I’ve always felt a strong affinity for Van Gogh’s work. I had just turned 19 when I saw his original paintings – at the Van Gogh Museum in Amsterdam – during a three month backpacking trip to Europe. I even named my son Arlan (he’s now “Arlo”) because the name reminded me of Arles where Van Gogh painted his sunflower paintings. When my family went to south of France in 2011 we visited many of the places Van Gogh painted including, Arles and St. Remy in Provence.
It was Van Gogh’s depth of feeling for everyday people and things, communicated through his paintings, that inspires me most. For example, his painting of the sower (he did about 30 sower paintings) isn’t simply a depiction of someone casting seed, it is an emotional account of his experiences of life. He wrote: “One does not expect to get from life what one has already learned it cannot give; rather, one begins to see more clearly that life is a kind of sowing time, and the harvest is not yet here.” (That proved to be an eerily prescient statement about his life).

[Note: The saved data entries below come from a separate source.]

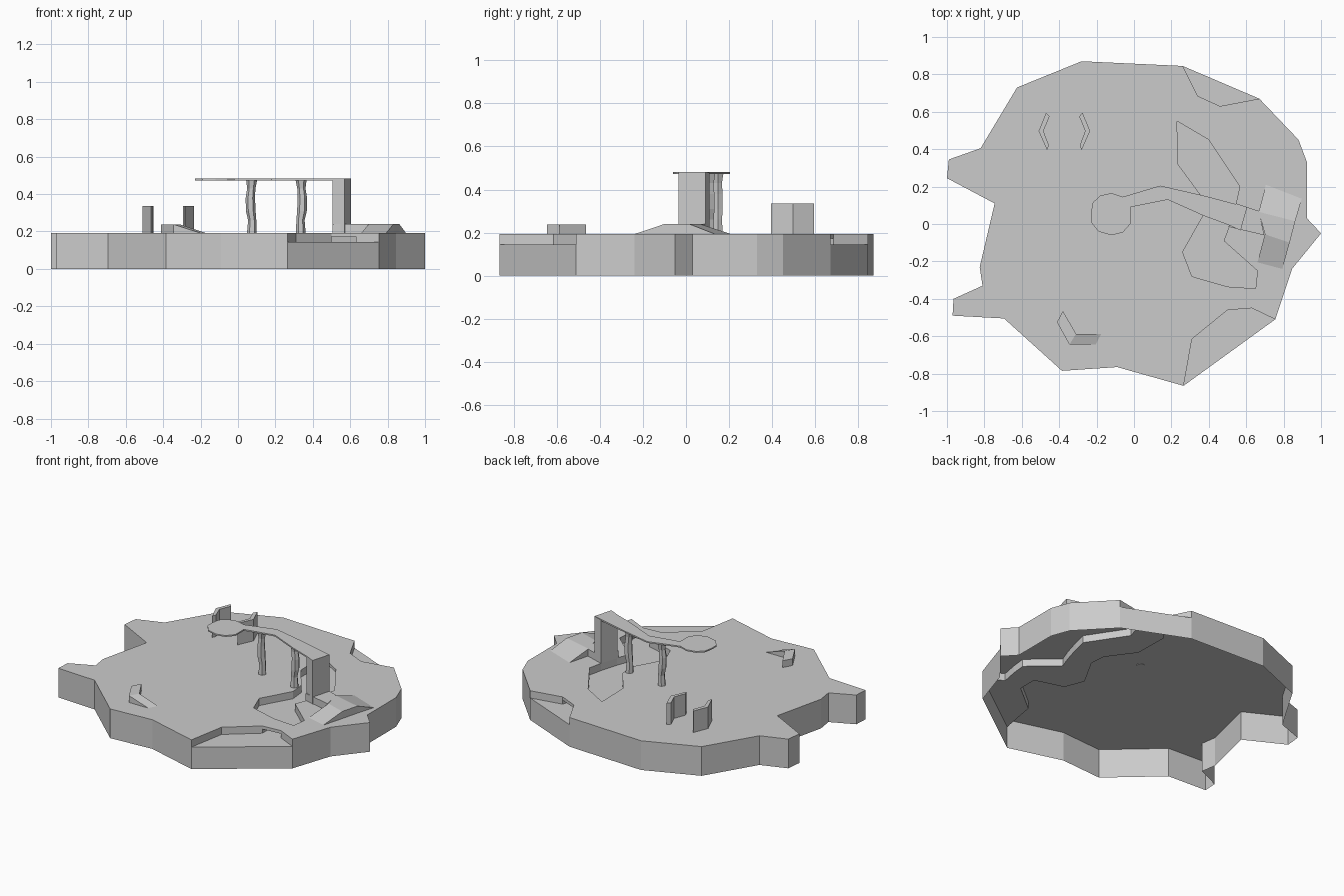
import bpy, bmesh, math

if "Cube" in bpy.data.objects:
    bpy.data.objects.remove(bpy.data.objects["Cube"])

TOP, BED = 0.193, 0.145      # ground level, river bed level


def finish(name, bm, closed=True):
    bmesh.ops.remove_doubles(bm, verts=bm.verts, dist=1e-5)
    if closed:
        bmesh.ops.recalc_face_normals(bm, faces=bm.faces)
    bmesh.ops.triangulate(bm, faces=[f for f in bm.faces if len(f.verts) > 4])
    me = bpy.data.meshes.new(name)
    bm.to_mesh(me)
    bm.free()
    ob = bpy.data.objects.new(name, me)
    bpy.context.collection.objects.link(ob)
    return ob


def face(bm, pts):
    return bm.faces.new([bm.verts.new(p) for p in pts])


def strip(bm, path, z0, z1):
    """Vertical wall along an open path."""
    for a, b in zip(path, path[1:]):
        face(bm, [(*a, z0), (*b, z0), (*b, z1), (*a, z1)])


def prism(name, pts, z0, z1):
    bm = bmesh.new()
    face(bm, [(*p, z1) for p in pts])
    face(bm, [(*p, z0) for p in reversed(pts)])
    strip(bm, pts + pts[:1], z0, z1)
    return finish(name, bm)


def arch(name, left, right, heights):
    """Strip of ground-based wedges: paired edges with a height for each pair."""
    bm = bmesh.new()
    n = len(left)
    L = [(*p, h) for p, h in zip(left, heights)]
    R = [(*p, h) for p, h in zip(right, heights)]
    for i in range(n - 1):
        face(bm, [L[i], R[i], R[i + 1], L[i + 1]])
    for S in (L, R):
        face(bm, S + [(p[0], p[1], TOP) for p in reversed(S) if p[2] > TOP])
    for i in (0, n - 1):
        if heights[i] > TOP:
            a, b = L[i], R[i]
            face(bm, [a, b, (*b[:2], TOP), (*a[:2], TOP)])
    return finish(name, bm)


# Land outline, counter-clockwise, split by the river
west = [(0.26, 0.845), (-0.28, 0.87), (-0.625, 0.73), (-0.82, 0.405), (-0.99, 0.345),
        (-1.0, 0.245), (-0.745, 0.11), (-0.825, -0.23), (-0.81, -0.33), (-0.965, -0.40),
        (-0.97, -0.49), (-0.695, -0.505), (-0.385, -0.785), (-0.09, -0.765), (0.265, -0.865)]
east = [(0.755, -0.51), (0.845, -0.24), (1.0, -0.05), (0.925, 0.03), (0.925, 0.33),
        (0.88, 0.45), (0.67, 0.67)]
# River banks, front to back and back to front
bank_w = [(0.265, -0.865), (0.31, -0.615), (0.50, -0.46), (0.50, -0.335), (0.31, -0.28),
          (0.26, -0.15), (0.37, 0.045), (0.36, 0.15), (0.235, 0.32), (0.23, 0.55),
          (0.34, 0.685), (0.26, 0.845)]
bank_e = [(0.67, 0.67), (0.46, 0.63), (0.40, 0.45), (0.565, 0.20), (0.545, 0.11),
          (0.51, -0.01), (0.48, -0.09), (0.66, -0.25), (0.65, -0.345), (0.63, -0.45),
          (0.755, -0.51)]

# Island shell, open underneath
bm = bmesh.new()
for outer, bank in ((west, bank_w), (east, bank_e)):
    face(bm, [(*p, TOP) for p in outer + bank[1:-1]])
    strip(bm, outer, 0, TOP)
    strip(bm, bank, BED, TOP)
strip(bm, [west[-1], east[0]], 0, BED)
strip(bm, [east[-1], west[0]], 0, BED)
face(bm, [(*p, BED) for p in bank_w[::-1] + bank_e[::-1]][::-1])
for f in bm.faces:
    f.normal_update()
    if f.normal.z < -0.5:
        f.normal_flip()
finish("island", bm, closed=False)

# Land bridges over the river
prism("front_bridge", [bank_w[2], bank_e[9], bank_e[8], bank_w[3]], 0.172, TOP)
prism("back_bridge", [bank_w[9], bank_e[2], bank_e[1], bank_w[10]], 0.172, TOP)

# Raised walkway with round platform
prism("walkway", [(0.57, -0.035), (0.605, 0.09), (0.38, 0.15), (0.14, 0.205), (-0.06, 0.145),
                  (-0.12, 0.165), (-0.18, 0.152), (-0.22, 0.115), (-0.23, 0.06), (-0.23, 0.01),
                  (-0.19, -0.04), (-0.12, -0.06), (-0.06, -0.045), (-0.02, 0.0), (-0.02, 0.09),
                  (0.18, 0.13), (0.37, 0.045), (0.505, -0.005)], 0.473, 0.482)

# Tower and the low path joining it to the ramp
prism("tower", [(0.505, -0.005), (0.57, -0.035), (0.605, 0.09), (0.545, 0.11)], TOP, 0.48)
prism("tower_path", [(0.505, -0.015), (0.697, -0.06), (0.667, 0.07), (0.545, 0.11)], TOP, 0.24)

# Double-sided ramp
arch("ramp", [(0.66, -0.205), (0.70, -0.055), (0.667, 0.065), (0.705, 0.21)],
     [(0.793, -0.24), (0.832, -0.10), (0.862, 0.015), (0.897, 0.135)],
     [TOP, 0.24, 0.24, TOP])

# Crooked support columns
for i, (x, y) in enumerate([(0.07, 0.148), (0.34, 0.11)]):
    bm = bmesh.new()
    s = 1 - 2 * i
    rings = [(0.19, 0.026, 0.004), (0.26, 0.022, 0.006), (0.31, 0.026, -0.002),
             (0.38, 0.025, -0.004), (0.43, 0.022, 0.001), (0.478, 0.03, 0.003)]
    loops = [[(x + s * dx + r * math.cos(k * math.pi / 3), y + r * math.sin(k * math.pi / 3), z)
              for k in range(6)] for z, r, dx in rings]
    for a, b in zip(loops, loops[1:]):
        for k in range(6):
            j = (k + 1) % 6
            face(bm, [a[k], a[j], b[j], b[k]])
    face(bm, loops[0][::-1])
    face(bm, loops[-1])
    finish(f"column_{i + 1}", bm)

# Pair of bent standing walls
for name, cx, s in (("left_wall", -0.51, 1), ("right_wall", -0.235, -1)):
    pts = [(0, 0.497), (0.04, 0.595), (0.058, 0.575), (0.026, 0.497), (0.055, 0.42), (0.045, 0.395)]
    prism(name, [(cx + s * px, py) for px, py in pts], TOP, 0.335)

# Low block with a sloping end
prism("low_block", [(-0.38, -0.465), (-0.412, -0.525), (-0.345, -0.645), (-0.31, -0.587)], TOP, 0.238)
arch("low_slope", [(-0.345, -0.645), (-0.205, -0.645)], [(-0.31, -0.587), (-0.175, -0.587)],
     [0.238, TOP])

On one especially hot day for April, we visited the asylum at St. Remy where Van Gogh was sent to recover from bouts of mental illness (perhaps a combo of bad food, caffeine, absinthe and a sensitive nature). The garden was still planted with rows of irises which looked like his paintings had come alive.
After viewing the tiny rustic space Van Gogh had roomed and taking in the exhibit of art work by asylum patients, I decided to walk the trail from the sanitarium into the town of Saint Remy, by myself. On the walk I was trying to imagine Van Gogh perhaps walking a similar route and seeing the same trees and hills in the distance. At one point I looked down and found a silver dime-machine ring with a big shiny heart on it. It fit my finger. I put it in my pocket and now keep it on my studio shelf as a reminder of Van Gogh; an artist with an unfailing ability to put his heart into his work.
Image: VanGogh and I in Saint Remy